Pension interest and community of property
In the matter of Ndaba, the Supreme Court of Appeal dealt with the interpretation of Section 7(7) and 7(8) of the Divorce Act.
The parties were married in community of property and both were members of the Government Employees Pension Fund* (the Fund). The settlement agreement (which was made an order of court) said that the joint estate would be divided equally between them on divorce as the parties could not agree on how to divide their joint estate.
In the High Court matter the non-member spouse asked the court for an amended order in terms of which they would receive 50% of each other's pension interest and that the Fund endorse their respective records to say that pension interest will be payable to the non- member spouse when the pension benefit accrues.

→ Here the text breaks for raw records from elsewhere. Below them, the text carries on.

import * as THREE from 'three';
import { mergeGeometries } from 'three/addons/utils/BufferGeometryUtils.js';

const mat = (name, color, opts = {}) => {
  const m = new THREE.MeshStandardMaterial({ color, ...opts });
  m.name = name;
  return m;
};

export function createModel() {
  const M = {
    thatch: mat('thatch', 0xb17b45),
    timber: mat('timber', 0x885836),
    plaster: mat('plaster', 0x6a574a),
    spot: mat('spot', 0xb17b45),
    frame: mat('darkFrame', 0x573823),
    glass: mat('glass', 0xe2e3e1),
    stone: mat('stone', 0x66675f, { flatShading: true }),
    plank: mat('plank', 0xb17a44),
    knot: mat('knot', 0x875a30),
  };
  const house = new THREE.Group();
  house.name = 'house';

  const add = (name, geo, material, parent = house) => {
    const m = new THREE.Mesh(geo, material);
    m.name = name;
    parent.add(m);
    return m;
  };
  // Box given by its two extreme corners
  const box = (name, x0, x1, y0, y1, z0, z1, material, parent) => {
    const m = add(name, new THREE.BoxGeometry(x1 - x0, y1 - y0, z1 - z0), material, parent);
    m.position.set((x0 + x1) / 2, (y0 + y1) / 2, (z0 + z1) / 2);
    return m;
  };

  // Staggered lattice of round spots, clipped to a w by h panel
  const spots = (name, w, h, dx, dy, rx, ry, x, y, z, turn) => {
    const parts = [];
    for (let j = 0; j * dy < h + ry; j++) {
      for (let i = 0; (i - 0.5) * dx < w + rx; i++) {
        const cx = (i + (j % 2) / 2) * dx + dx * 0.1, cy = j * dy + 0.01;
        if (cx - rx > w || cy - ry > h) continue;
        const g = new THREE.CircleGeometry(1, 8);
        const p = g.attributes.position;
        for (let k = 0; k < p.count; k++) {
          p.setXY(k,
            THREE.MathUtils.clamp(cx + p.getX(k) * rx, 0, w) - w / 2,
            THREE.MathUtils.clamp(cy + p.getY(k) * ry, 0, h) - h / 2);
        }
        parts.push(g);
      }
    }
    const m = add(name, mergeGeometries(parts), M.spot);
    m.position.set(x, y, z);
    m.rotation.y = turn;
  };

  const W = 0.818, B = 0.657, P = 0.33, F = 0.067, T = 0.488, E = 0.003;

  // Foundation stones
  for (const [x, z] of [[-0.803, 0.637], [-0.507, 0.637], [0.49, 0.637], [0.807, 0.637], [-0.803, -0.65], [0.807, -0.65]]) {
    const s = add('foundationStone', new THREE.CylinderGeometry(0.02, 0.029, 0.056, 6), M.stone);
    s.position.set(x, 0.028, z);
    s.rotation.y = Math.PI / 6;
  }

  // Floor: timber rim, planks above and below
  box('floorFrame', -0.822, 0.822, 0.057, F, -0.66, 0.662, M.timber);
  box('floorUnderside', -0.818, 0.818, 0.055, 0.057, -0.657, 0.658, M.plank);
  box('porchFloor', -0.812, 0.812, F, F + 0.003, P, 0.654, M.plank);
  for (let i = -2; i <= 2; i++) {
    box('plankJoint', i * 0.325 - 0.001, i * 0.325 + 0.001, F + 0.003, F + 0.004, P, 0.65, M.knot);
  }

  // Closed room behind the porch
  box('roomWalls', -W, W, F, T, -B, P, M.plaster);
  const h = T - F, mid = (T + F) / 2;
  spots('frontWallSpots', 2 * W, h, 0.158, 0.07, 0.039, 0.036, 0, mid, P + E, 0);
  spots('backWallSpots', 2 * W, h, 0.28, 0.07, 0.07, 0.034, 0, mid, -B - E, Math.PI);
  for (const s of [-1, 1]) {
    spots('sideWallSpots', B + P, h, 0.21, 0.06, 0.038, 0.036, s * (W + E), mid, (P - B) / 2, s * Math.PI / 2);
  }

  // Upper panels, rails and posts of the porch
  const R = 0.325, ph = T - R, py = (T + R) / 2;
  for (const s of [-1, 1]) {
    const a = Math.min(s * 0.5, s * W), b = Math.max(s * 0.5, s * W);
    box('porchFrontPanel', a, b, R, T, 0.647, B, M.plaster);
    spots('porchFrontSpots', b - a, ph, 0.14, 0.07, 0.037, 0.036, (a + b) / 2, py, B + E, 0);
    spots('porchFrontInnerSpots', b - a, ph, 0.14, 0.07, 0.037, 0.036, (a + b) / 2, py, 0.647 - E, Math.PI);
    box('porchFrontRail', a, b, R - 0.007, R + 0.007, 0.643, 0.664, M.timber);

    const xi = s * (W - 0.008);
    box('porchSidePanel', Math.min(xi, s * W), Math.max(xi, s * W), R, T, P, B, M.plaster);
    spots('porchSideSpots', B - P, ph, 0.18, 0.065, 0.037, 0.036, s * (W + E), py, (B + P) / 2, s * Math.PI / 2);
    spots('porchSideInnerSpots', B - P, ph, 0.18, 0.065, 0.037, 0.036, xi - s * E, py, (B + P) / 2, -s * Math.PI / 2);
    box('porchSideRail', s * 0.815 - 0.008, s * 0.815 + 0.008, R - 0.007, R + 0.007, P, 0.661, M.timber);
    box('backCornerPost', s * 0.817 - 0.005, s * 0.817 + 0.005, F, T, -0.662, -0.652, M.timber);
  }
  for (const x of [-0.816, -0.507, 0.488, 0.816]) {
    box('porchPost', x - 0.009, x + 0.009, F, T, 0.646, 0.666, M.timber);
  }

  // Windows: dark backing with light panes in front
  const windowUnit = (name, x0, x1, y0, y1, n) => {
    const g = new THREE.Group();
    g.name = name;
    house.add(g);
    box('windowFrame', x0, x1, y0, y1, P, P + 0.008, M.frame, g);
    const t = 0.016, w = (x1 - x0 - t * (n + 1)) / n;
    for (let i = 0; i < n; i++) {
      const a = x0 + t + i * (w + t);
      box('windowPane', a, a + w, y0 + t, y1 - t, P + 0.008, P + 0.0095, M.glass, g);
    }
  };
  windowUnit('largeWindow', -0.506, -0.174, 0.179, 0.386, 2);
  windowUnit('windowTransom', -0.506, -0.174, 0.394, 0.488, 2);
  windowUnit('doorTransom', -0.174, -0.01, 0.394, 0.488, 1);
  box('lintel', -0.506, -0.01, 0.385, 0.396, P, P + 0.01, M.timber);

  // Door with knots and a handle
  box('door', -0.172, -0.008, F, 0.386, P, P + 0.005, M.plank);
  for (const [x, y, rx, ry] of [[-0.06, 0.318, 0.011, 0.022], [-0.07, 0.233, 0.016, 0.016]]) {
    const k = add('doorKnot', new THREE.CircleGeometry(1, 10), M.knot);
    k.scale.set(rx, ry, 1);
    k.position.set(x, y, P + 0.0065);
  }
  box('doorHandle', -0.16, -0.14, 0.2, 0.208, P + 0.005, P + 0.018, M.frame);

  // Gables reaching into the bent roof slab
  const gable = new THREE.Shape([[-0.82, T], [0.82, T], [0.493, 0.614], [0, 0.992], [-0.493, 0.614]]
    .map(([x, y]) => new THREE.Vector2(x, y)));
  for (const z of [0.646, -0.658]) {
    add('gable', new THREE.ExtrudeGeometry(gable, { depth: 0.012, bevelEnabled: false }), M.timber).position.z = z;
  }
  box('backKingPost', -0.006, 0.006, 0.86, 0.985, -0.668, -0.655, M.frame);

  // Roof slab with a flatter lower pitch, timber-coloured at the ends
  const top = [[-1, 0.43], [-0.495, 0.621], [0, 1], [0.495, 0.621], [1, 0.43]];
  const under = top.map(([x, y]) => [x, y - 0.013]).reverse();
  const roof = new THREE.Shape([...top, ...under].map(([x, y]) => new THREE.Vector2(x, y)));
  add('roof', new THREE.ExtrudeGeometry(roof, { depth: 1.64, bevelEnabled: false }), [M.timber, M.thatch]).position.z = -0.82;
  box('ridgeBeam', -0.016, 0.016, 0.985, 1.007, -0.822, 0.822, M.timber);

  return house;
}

The member opposed her application based on the fact that pension interest did not form part of the wife's claim in the divorce proceedings; it did not form part of the settlement agreement; no order was granted which deemed that their respective pension interests were to form part of the assets in the joint estate and that as a result, the non-member spouse had unequivocally renounced her claim to pension interest in the divorce action.
The High Court dismissed the wife's application. It concluded that an order in terms of Section 7(7) (a) and (8) of the Divorce Act can only be granted by the court granting the divorce. If the divorce court did not grant an order stating the pension interest forms part of the joint estate, then the pension interest did not form part of the joint estate.
In the Supreme Court of Appeal (SCA) matter the court looked at Section 7 (7) and (8) of the Divorce Act, the definition of pension interest and whether the GEPL allows for the reduction of a member's benefit.
The SCA confirmed that the GEPL allows for the reduction of a member's benefit if it is done in terms of Section 7 (8) of the Divorce Act and that Section 7(7) can be read on its own and that it is not subject to Section 7(8). Therefore pension interest is deemed to be part of the joint estate that is, their respective pension interests were automatically part of the joint estate.
The court said that in the absence of a forfeiture of benefits, the spouses become co-owners in undivided and indivisible half-shares of all the assets that are acquired during their marriage. The joint estate must therefore include the pension interest of both husband and wife.
The SCA ruled in favour of the wife and ordered that both pares are entled to 50% of each other's pension interest in the Fund.
This determination does not follow the requirements of the Pension Funds Act and the Divorce Act.
*The Fund is not subject to the Pension Funds Act. It is subject to the Government Employees Pension Law (GEPL).
This article was first published in Glassock Guidelines, Edition 2. This publication does not provide advice. If you have any questions/comments on the above, please contact your consultant.